Given information
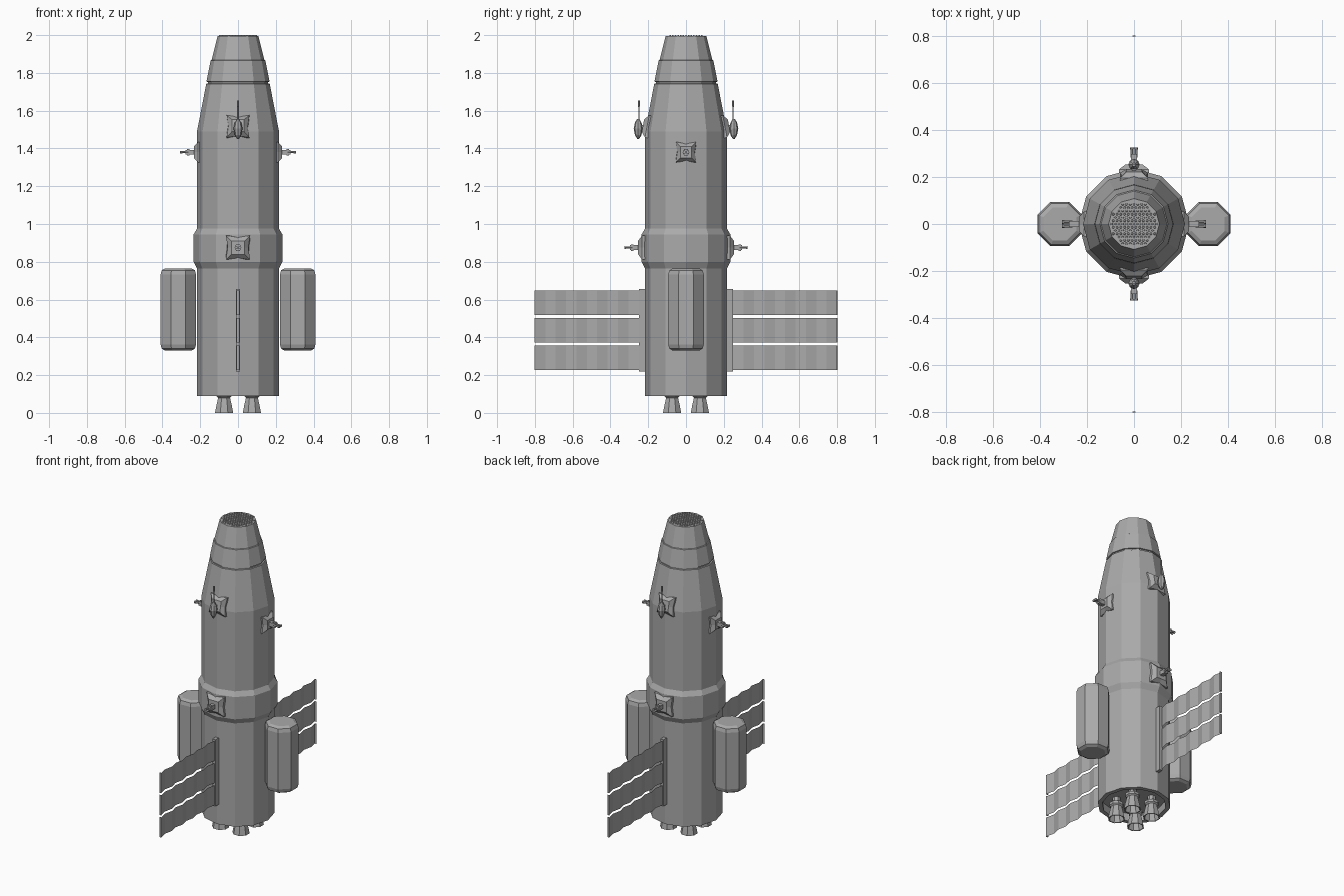
import bpy, bmesh
from math import sin, cos, pi, radians
from mathutils import Matrix, Vector

old = bpy.data.objects.get("Cube")
if old:
    bpy.data.objects.remove(old, do_unlink=True)

grey = bpy.data.materials.new("hull grey")
grey.use_nodes = True
COLOUR = (0.4, 0.4, 0.4, 1)
grey.diffuse_color = COLOUR
grey.node_tree.nodes["Principled BSDF"].inputs["Base Color"].default_value = COLOUR


def finish(name, bm, matrix=Matrix(), closed=True):
    if closed:
        bmesh.ops.recalc_face_normals(bm, faces=bm.faces)
    bm.transform(matrix)
    mesh = bpy.data.meshes.new(name)
    bm.to_mesh(mesh)
    bm.free()
    mesh.materials.append(grey)
    obj = bpy.data.objects.new(name, mesh)
    bpy.context.collection.objects.link(obj)
    return obj


def add_rings(bm, rings):
    """Skin a list of point rings and cap both ends."""
    loops = [[bm.verts.new(p) for p in ring] for ring in rings]
    n = len(loops[0])
    for a, b in zip(loops, loops[1:]):
        for i in range(n):
            j = (i + 1) % n
            bm.faces.new((a[i], a[j], b[j], b[i]))
    bm.faces.new(loops[0][::-1])
    bm.faces.new(loops[-1])


def add_lathe(bm, profile, sides, centre=(0, 0, 0), phase=0, axis="Z"):
    turn = Matrix.Rotation(radians(90), 3, "X") if axis == "Y" else Matrix.Identity(3)
    add_rings(bm, [[turn @ Vector((r * cos(phase + 2 * pi * i / sides),
                                   r * sin(phase + 2 * pi * i / sides), z)) + Vector(centre)
                    for i in range(sides)] for r, z in profile])


def add_box(bm, size, centre):
    bmesh.ops.create_cube(bm, size=1, matrix=Matrix.Translation(centre)
                          @ Matrix.Diagonal((*size, 1)))


# Hull with a recessed tail, raised waist band and stepped nose
bm = bmesh.new()
add_lathe(bm, [(0.19, 0.14), (0.19, 0.09), (0.217, 0.09), (0.217, 0.765), (0.235, 0.8),
               (0.235, 0.945), (0.217, 0.975), (0.217, 1.49), (0.168, 1.742),
               (0.16, 1.744), (0.16, 1.752), (0.167, 1.754), (0.145, 1.865),
               (0.14, 1.868), (0.108, 1.996)], 12)
finish("hull", bm)

# Nose grille made of small studs
bm = bmesh.new()
STEP = 0.016
for row in range(-6, 7):
    for col in range(-7, 8):
        x, y = (col + 0.5 * (row % 2)) * STEP, row * STEP * 0.87
        if x * x + y * y < 0.0095:
            add_lathe(bm, [(0.006, 1.994), (0.004, 2.0)], 6, (x, y, 0))
finish("nose_grille", bm)

# Four engine bells in the tail
for i in range(4):
    a = radians(45 + 90 * i)
    bm = bmesh.new()
    add_lathe(bm, [(0.025, 0.15), (0.025, 0.115), (0.043, 0.105), (0.043, 0.088),
                   (0.034, 0.08), (0.044, 0.04), (0.052, 0), (0.046, 0),
                   (0.036, 0.04), (0.02, 0.07)], 8, phase=pi / 8)
    finish(f"engine_bell_{i + 1}", bm, Matrix.Translation((0.104 * cos(a), 0.104 * sin(a), 0)))

# Side tanks
for side, sx in (("left", 1), ("right", -1)):
    bm = bmesh.new()
    add_lathe(bm, [(0.076, 0.33), (0.095, 0.34), (0.102, 0.363),
                   (0.102, 0.732), (0.095, 0.755), (0.076, 0.765)], 8,
              (sx * 0.316, 0, 0), pi / 8)
    finish(f"{side}_tank", bm)

# Pleated solar wings, three strips each, with hinge mast and end bars
SEGMENTS = 10
for side, turn in (("front", 0), ("back", pi)):
    spin = Matrix.Rotation(turn, 4, "Z")
    bm = bmesh.new()
    add_box(bm, (0.022, 0.05, 0.435), (0, -0.225, 0.4375))
    finish(f"{side}_wing_mast", bm, spin)
    for k in range(3):
        low = 0.227 + k * 0.145
        bm = bmesh.new()
        pairs = []
        for i in range(SEGMENTS + 1):
            x, y = 0.006 * (-1) ** i, -0.25 - 0.55 * i / SEGMENTS
            pairs.append([bm.verts.new((x, y, z)) for z in (low, low + 0.13)])
        for a, b in zip(pairs, pairs[1:]):
            bm.faces.new((a[0], b[0], b[1], a[1]))
        finish(f"{side}_wing_strip_{k + 1}", bm, spin, closed=False)
        bm = bmesh.new()
        add_box(bm, (0.014, 0.005, 0.13), (0, -0.8, low + 0.065))
        finish(f"{side}_wing_end_bar_{k + 1}", bm, spin)


def pinched_square(half, pinch, y):
    """Square ring with its side midpoints pulled inward."""
    return [(half * sx * (pinch if sz == 0 else 1), y, half * sz * (pinch if sx == 0 else 1))
            for sx, sz in ((-1, -1), (0, -1), (1, -1), (1, 0), (1, 1), (0, 1), (-1, 1), (-1, 0))]


def mount_base(bm, half, depth):
    add_rings(bm, [pinched_square(half, 0.95, 0.03), pinched_square(half, 0.85, 0),
                   pinched_square(half * 0.55, 1, -depth)])


def place(turn, radius, z, tilt=0):
    return (Matrix.Rotation(turn, 4, "Z") @ Matrix.Translation((0, -radius, z))
            @ Matrix.Rotation(tilt, 4, "X"))


# Steering thrusters: on the waist front and back, on the hull left and right
for name, turn, radius, z, half in (("front", 0, 0.232, 0.875, 0.064),
                                    ("back", pi, 0.232, 0.875, 0.064),
                                    ("left", pi / 2, 0.212, 1.38, 0.054),
                                    ("right", -pi / 2, 0.212, 1.38, 0.054)):
    bm = bmesh.new()
    mount_base(bm, half, 0.022)
    add_box(bm, (0.026, 0.05, 0.026), (0, -0.04, 0))
    add_box(bm, (0.022, 0.012, 0.034), (0, -0.052, 0))
    for s in (-1, 1):
        add_lathe(bm, [(0.006, 0.05), (0.006, 0.08), (0.009, 0.094)], 6,
                  (s * 0.009, 0, 0), axis="Y")
    finish(f"{name}_thruster", bm, place(turn, radius, z))

# Antennas on the shoulder: tilted base, spindle pod and whip
for name, turn in (("front", 0), ("back", pi)):
    bm = bmesh.new()
    mount_base(bm, 0.06, 0.022)
    finish(f"{name}_antenna_base", bm, place(turn, 0.206, 1.517, radians(-11)))
    bm = bmesh.new()
    add_box(bm, (0.018, 0.04, 0.02), (0, -0.015, 0))
    add_lathe(bm, [(0.004, -0.066), (0.017, -0.045), (0.024, -0.01),
                   (0.018, 0.02), (0.007, 0.04)], 8, (0, -0.04, 0))
    add_lathe(bm, [(0.004, 0.0), (0.004, 0.105), (0.006, 0.107), (0.006, 0.14)], 6,
              (0, -0.036, 0))
    finish(f"{name}_antenna", bm, place(turn, 0.213, 1.515))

Activity
Each line above that has the word "left" must be copied.

Answer to this problem
for side, sx in (("left", 1), ("right", -1)):
# Steering thrusters: on the waist front and back, on the hull left and right
                                    ("left", pi / 2, 0.212, 1.38, 0.054),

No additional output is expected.